**STORED DATA**
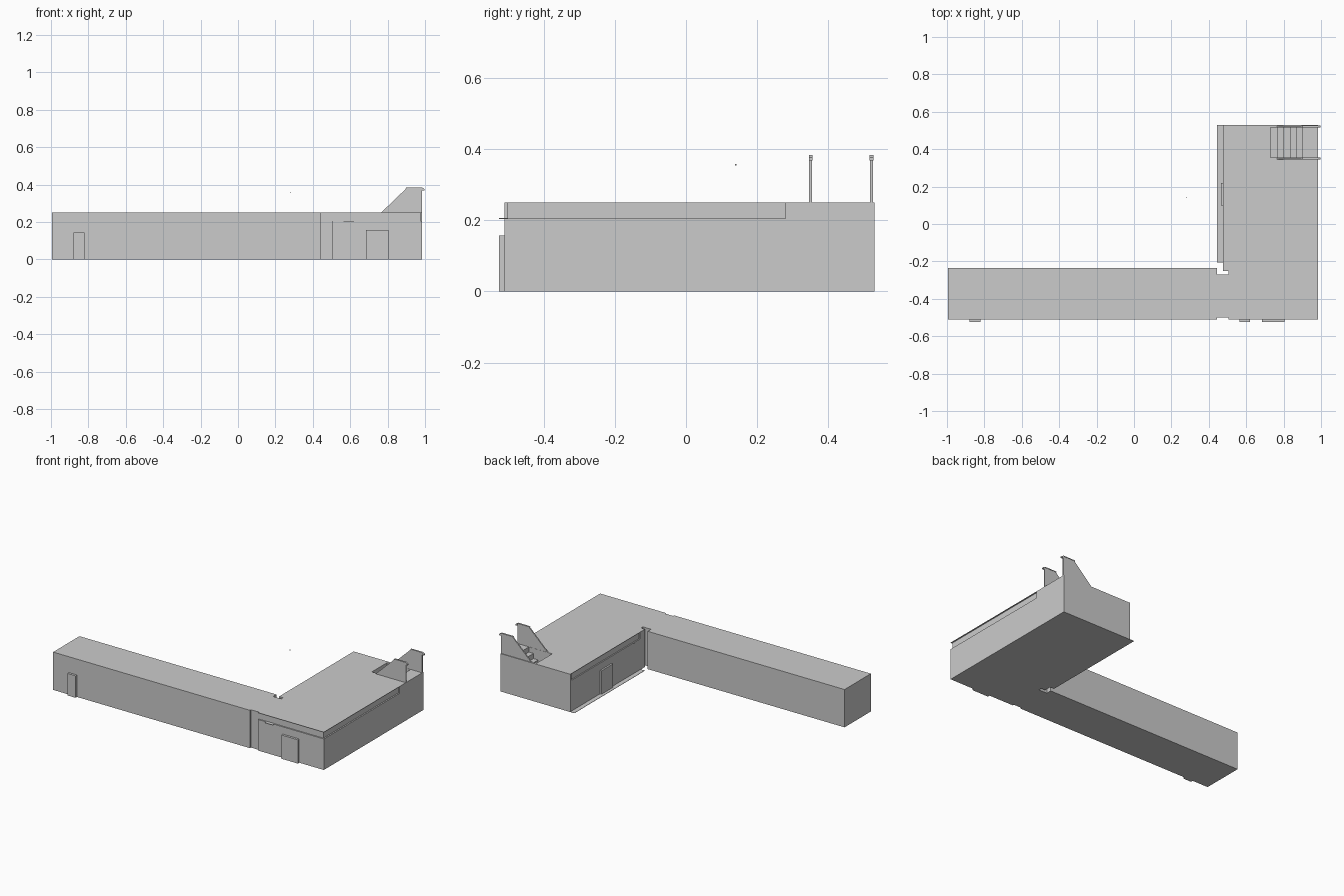
import bpy, bmesh
from mathutils import Vector

if "Cube" in bpy.data.objects:
    bpy.data.objects.remove(bpy.data.objects["Cube"])


def prism(name, pts, axis, lo, hi):
    """Extrude a 2D profile along 'z' (points are x,y) or 'y' (points are x,z)."""
    bm = bmesh.new()
    place = (lambda a, b: (a, b, lo)) if axis == 'z' else (lambda a, b: (a, lo, b))
    face = bm.faces.new([bm.verts.new(place(a, b)) for a, b in pts])
    ext = bmesh.ops.extrude_face_region(bm, geom=[face])
    move = Vector((0, 0, hi - lo)) if axis == 'z' else Vector((0, hi - lo, 0))
    bmesh.ops.translate(bm, vec=move, verts=[g for g in ext['geom'] if isinstance(g, bmesh.types.BMVert)])
    bmesh.ops.recalc_face_normals(bm, faces=bm.faces)
    mesh = bpy.data.meshes.new(name)
    bm.to_mesh(mesh)
    bm.free()
    ob = bpy.data.objects.new(name, mesh)
    bpy.context.collection.objects.link(ob)
    return ob


def box(name, x0, x1, y0, y1, z0, z1):
    return prism(name, [(x0, y0), (x1, y0), (x1, y1), (x0, y1)], 'z', z0, z1)


def cut(target, cutter):
    mod = target.modifiers.new("cut", 'BOOLEAN')
    mod.operation = 'DIFFERENCE'
    mod.solver = 'EXACT'
    mod.object = cutter
    bpy.context.view_layer.objects.active = target
    bpy.ops.object.modifier_apply(modifier=mod.name)
    bpy.data.objects.remove(cutter)


# L-shaped building with slots at the front joint and inner corner
H = 0.25
building = prism("building", [
    (-0.995, -0.51), (0.445, -0.51), (0.445, -0.5), (0.505, -0.5), (0.505, -0.51),
    (0.985, -0.51), (0.985, 0.53), (0.475, 0.53), (0.475, -0.25), (0.505, -0.25),
    (0.505, -0.27), (0.445, -0.27), (0.445, -0.235), (-0.995, -0.235)], 'z', 0, H)

# recessed window bands below the thin roof edge
band = (0.205, 0.248)
cut(building, box("front_band", 0.495, 1.1, -0.6, -0.502, *band))
cut(building, box("right_band", 0.976, 1.1, -0.6, 0.28, *band))
cut(building, box("court_band", 0.4, 0.483, -0.2, 0.52, *band))

# stairwell sunk in the roof, steps rising to the right
n, x, z = 5, 0.765, 0.08
rise, run = (H - z) / n, 0.034
profile = [(0.73, 0.3), (0.73, z)]
for i in range(n):
    profile += [(x + i * run, z + i * rise), (x + i * run, z + (i + 1) * rise)]
profile[-1] = (x + (n - 1) * run, 0.3)
cut(building, prism("stair_void", profile, 'y', 0.355, 0.515))

# stair side walls with handrail tips
for side, y in (("front", 0.345), ("back", 0.516)):
    prism(side + "_stair_wall", [(0.765, H), (0.985, H), (0.985, 0.38), (0.9, 0.38)],
          'y', y + 0.001, y + 0.009)
    prism(side + "_handrail", [(0.895, 0.38), (0.985, 0.38), (0.985, 0.368), (0.998, 0.368),
                               (0.998, 0.376), (0.985, 0.384), (0.9, 0.384)], 'y', y, y + 0.011)

# doors
box("left_door", -0.88, -0.82, -0.525, -0.508, 0, 0.145)
box("main_door", 0.685, 0.805, -0.525, -0.508, 0, 0.157)
box("court_door", 0.464, 0.477, 0.1, 0.22, 0, 0.157)

# window ledge and low court kerb
box("front_ledge", 0.565, 0.62, -0.525, -0.5, 0.203, 0.206)
box("court_kerb", 0.445, 0.476, -0.205, 0.53, 0, 0.002)

# tiny loose marker above the court
box("marker", 0.279, 0.283, 0.138, 0.142, 0.354, 0.358)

**PROBLEM DESCRIPTION**
Could you print the data exactly as it appears and keep the pictures out?

**PROBLEM SOLUTION**
import bpy, bmesh
from mathutils import Vector

if "Cube" in bpy.data.objects:
    bpy.data.objects.remove(bpy.data.objects["Cube"])


def prism(name, pts, axis, lo, hi):
    """Extrude a 2D profile along 'z' (points are x,y) or 'y' (points are x,z)."""
    bm = bmesh.new()
    place = (lambda a, b: (a, b, lo)) if axis == 'z' else (lambda a, b: (a, lo, b))
    face = bm.faces.new([bm.verts.new(place(a, b)) for a, b in pts])
    ext = bmesh.ops.extrude_face_region(bm, geom=[face])
    move = Vector((0, 0, hi - lo)) if axis == 'z' else Vector((0, hi - lo, 0))
    bmesh.ops.translate(bm, vec=move, verts=[g for g in ext['geom'] if isinstance(g, bmesh.types.BMVert)])
    bmesh.ops.recalc_face_normals(bm, faces=bm.faces)
    mesh = bpy.data.meshes.new(name)
    bm.to_mesh(mesh)
    bm.free()
    ob = bpy.data.objects.new(name, mesh)
    bpy.context.collection.objects.link(ob)
    return ob


def box(name, x0, x1, y0, y1, z0, z1):
    return prism(name, [(x0, y0), (x1, y0), (x1, y1), (x0, y1)], 'z', z0, z1)


def cut(target, cutter):
    mod = target.modifiers.new("cut", 'BOOLEAN')
    mod.operation = 'DIFFERENCE'
    mod.solver = 'EXACT'
    mod.object = cutter
    bpy.context.view_layer.objects.active = target
    bpy.ops.object.modifier_apply(modifier=mod.name)
    bpy.data.objects.remove(cutter)


# L-shaped building with slots at the front joint and inner corner
H = 0.25
building = prism("building", [
    (-0.995, -0.51), (0.445, -0.51), (0.445, -0.5), (0.505, -0.5), (0.505, -0.51),
    (0.985, -0.51), (0.985, 0.53), (0.475, 0.53), (0.475, -0.25), (0.505, -0.25),
    (0.505, -0.27), (0.445, -0.27), (0.445, -0.235), (-0.995, -0.235)], 'z', 0, H)

# recessed window bands below the thin roof edge
band = (0.205, 0.248)
cut(building, box("front_band", 0.495, 1.1, -0.6, -0.502, *band))
cut(building, box("right_band", 0.976, 1.1, -0.6, 0.28, *band))
cut(building, box("court_band", 0.4, 0.483, -0.2, 0.52, *band))

# stairwell sunk in the roof, steps rising to the right
n, x, z = 5, 0.765, 0.08
rise, run = (H - z) / n, 0.034
profile = [(0.73, 0.3), (0.73, z)]
for i in range(n):
    profile += [(x + i * run, z + i * rise), (x + i * run, z + (i + 1) * rise)]
profile[-1] = (x + (n - 1) * run, 0.3)
cut(building, prism("stair_void", profile, 'y', 0.355, 0.515))

# stair side walls with handrail tips
for side, y in (("front", 0.345), ("back", 0.516)):
    prism(side + "_stair_wall", [(0.765, H), (0.985, H), (0.985, 0.38), (0.9, 0.38)],
          'y', y + 0.001, y + 0.009)
    prism(side + "_handrail", [(0.895, 0.38), (0.985, 0.38), (0.985, 0.368), (0.998, 0.368),
                               (0.998, 0.376), (0.985, 0.384), (0.9, 0.384)], 'y', y, y + 0.011)

# doors
box("left_door", -0.88, -0.82, -0.525, -0.508, 0, 0.145)
box("main_door", 0.685, 0.805, -0.525, -0.508, 0, 0.157)
box("court_door", 0.464, 0.477, 0.1, 0.22, 0, 0.157)

# window ledge and low court kerb
box("front_ledge", 0.565, 0.62, -0.525, -0.5, 0.203, 0.206)
box("court_kerb", 0.445, 0.476, -0.205, 0.53, 0, 0.002)

# tiny loose marker above the court
box("marker", 0.279, 0.283, 0.138, 0.142, 0.354, 0.358)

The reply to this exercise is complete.